In 2001, Castlevania Chronicles, an enhanced remake of the original Castlevania found its way to the PlayStation. The port was originally released for the popular Japanese X68000 computer and was quickly lost to time. Later that year, however, Konami would release the first Game Boy Advance installment of the series: Circle of the Moon.
Circle was a resurgence of the gameplay from Symphony and introduced a whip-wielding non-Belmont named Nathan Graves into the fray. He would go on a grand adventure in a rather poorly lit castle. The sub-weapon system is interesting, as it allows the player to combine different cards (dropped by enemies) to create different effects and contains the Castlevania standards of the knife, axe, holy water, etc …
The adventure is large and interesting and makes for an altogether unique experience in the series. The only caveat, however, is that the dark environments don’t show up as well on the Game Boy Advance and can make for some rather heavy eye strain.
The original GBA did not have a backlight, so when I first played the game I experienced the eye strain. However, I kept returning to the game until I finished it. Later games don’t have the darkened background and the game is much easier on the eyes on the GBA SP or Wii U Virtual Console version. Circle has the distinct honor of being the first Metroidvania — so called because of its focus on exploration in a large area, similar to the Metroid games, on a portable system.
In 2002, Castlevania: Harmony of Dissonance marked a complete return-to-form for fans of Symphony of the Night. In this installment, set in the 1800s, Juste Belmont and his friend, Maxim Kischine, venture into Dracula’s castle to find their missing friend, Lydie. While the plot is threadbare, the game mechanics are amazing. Juste has perfect command of the whip (which can be upgraded) and can combine elemental spell books with the sub-weapon attacks to create spectacular effects.
Harmony is also much larger than its immediate predecessor. The game features several modes, including a boss rush, which will become standard in subsequent Metroidvanias, and the ability to play the entire game as Maxim after defeating Dracula. There’s even a secret appearance of Simon Belmont!
Harmony stands out because of its smooth play control, interesting environments, originality and larger-than-life boss characters.

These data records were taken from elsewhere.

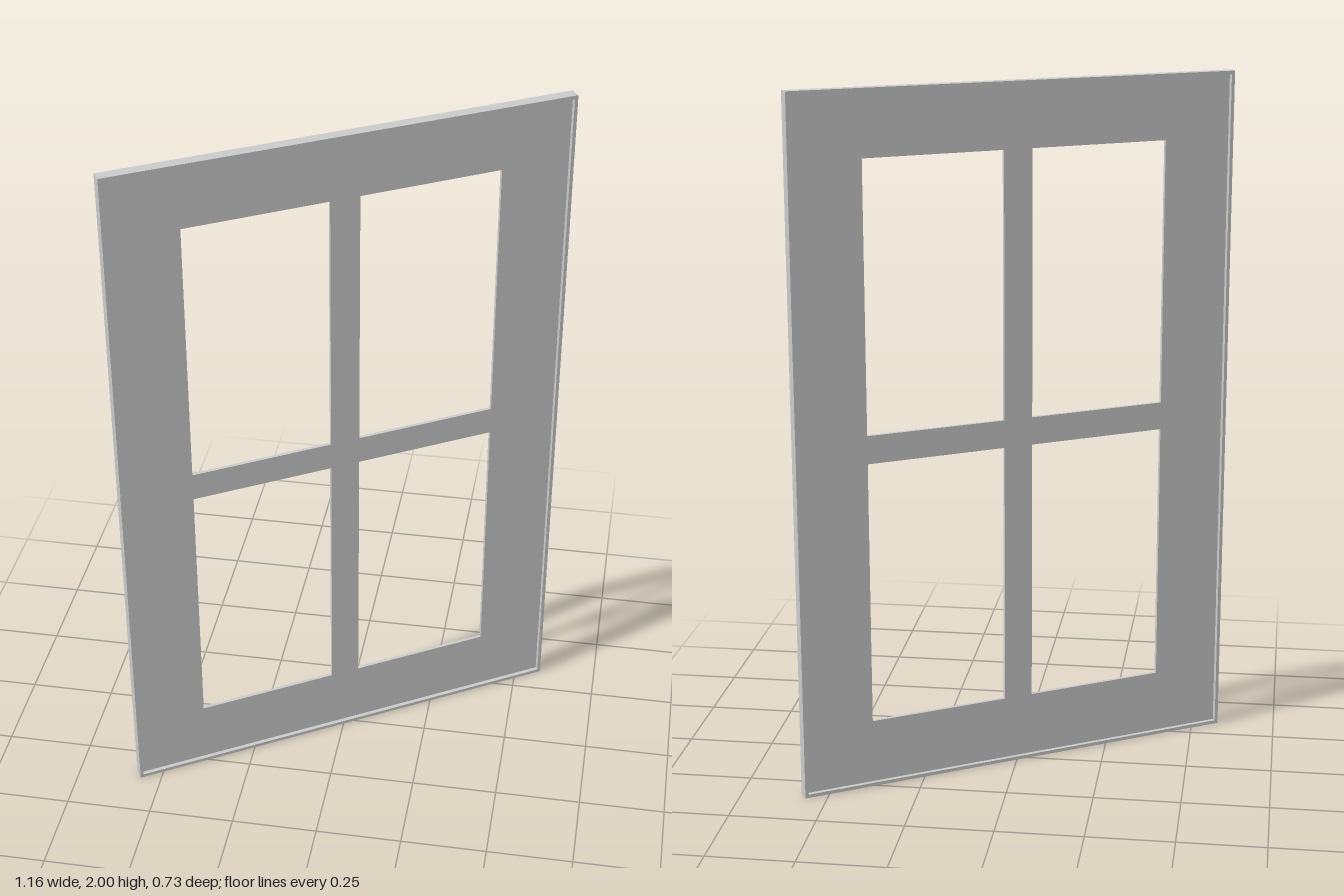
import * as THREE from 'three';

const W = 1.338, H = 2;            // overall sash size
const RIM = 0.01, RIM_DEPTH = 0.034; // thin outer edging
const PANEL_DEPTH = 0.01;          // recessed panel inside the edging

function rect(Type, x0, y0, x1, y1) {
  const p = new Type();
  p.moveTo(x0, y0);
  p.lineTo(x1, y0);
  p.lineTo(x1, y1);
  p.lineTo(x0, y1);
  p.closePath();
  return p;
}

// Rectangular slab with rectangular openings, centred in depth
function slab(name, outer, openings, depth, material) {
  const shape = rect(THREE.Shape, ...outer);
  for (const o of openings) shape.holes.push(rect(THREE.Path, ...o));
  const geometry = new THREE.ExtrudeGeometry(shape, { depth, bevelEnabled: false });
  geometry.translate(0, 0, -depth / 2);
  const mesh = new THREE.Mesh(geometry, material);
  mesh.name = name;
  return mesh;
}

export function createModel() {
  const material = new THREE.MeshStandardMaterial({ color: 0xcccccc });
  const group = new THREE.Group();
  group.name = 'window';

  const sash = new THREE.Group();
  sash.name = 'sash';
  sash.rotation.y = THREE.MathUtils.degToRad(31.5);
  group.add(sash);

  // Edging around the perimeter
  const inner = [-W / 2 + RIM, RIM, W / 2 - RIM, H - RIM];
  sash.add(slab('edging', [-W / 2, 0, W / 2, H], [inner], RIM_DEPTH, material));

  // Stiles, rails and crossing glazing bars around four open lights
  const lights = [];
  for (const [x0, x1] of [[-0.457, -0.043], [0.043, 0.457]])
    for (const [y0, y1] of [[0.196, 0.963], [1.044, 1.812]])
      lights.push([x0, y0, x1, y1]);
  sash.add(slab('panelWithGlazingBars', inner, lights, PANEL_DEPTH, material));

  return group;
}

Unlike later Metroidvania games, Harmony tends to have more original locales and enemies, rather than reusing past sprites.
Following the success of Circle of the Moon and Harmony of Dissonance, two very different things happened with the series on the different gaming platforms. Nintendo handhelds continued the Metroidvania style, while the Playstation titles all followed the 3D arcade style.
On the PlayStation 2, Lament of Innocence was released in 2003. Lament tells the story of Leon Belmont, a holy knight on a quest to save his beloved — wielding the Vampire Killer, the first of the Belmont line to do so. The game plays like a 3-D, arcade-style adventure with some role-playing elements tossed in. The graphics, for the time, are amazing and the music is nothing to scoff at. The game also featured a giant medusa head battle, similar to Stage 2 of the original, which you can watch here.
The gameplay is similar to other action titles like Devil May Cry, with its combo system and it’s fun, if a bit of a grind. Lament is the first of two 3-D Castlevania games released for the PS2. Later that year, on the Nintendo GBA, Aria of Sorrow arrived and changed everything …
Castlevania – Journey Through the Years will continue right here on Nerdvana next week!
Stay tuned for our next installment, when I’ll dive into my favorite part of the series, covering Aria of Sorrow, Dawn of Sorrow, Portrait of Ruin and Order of Ecclessia.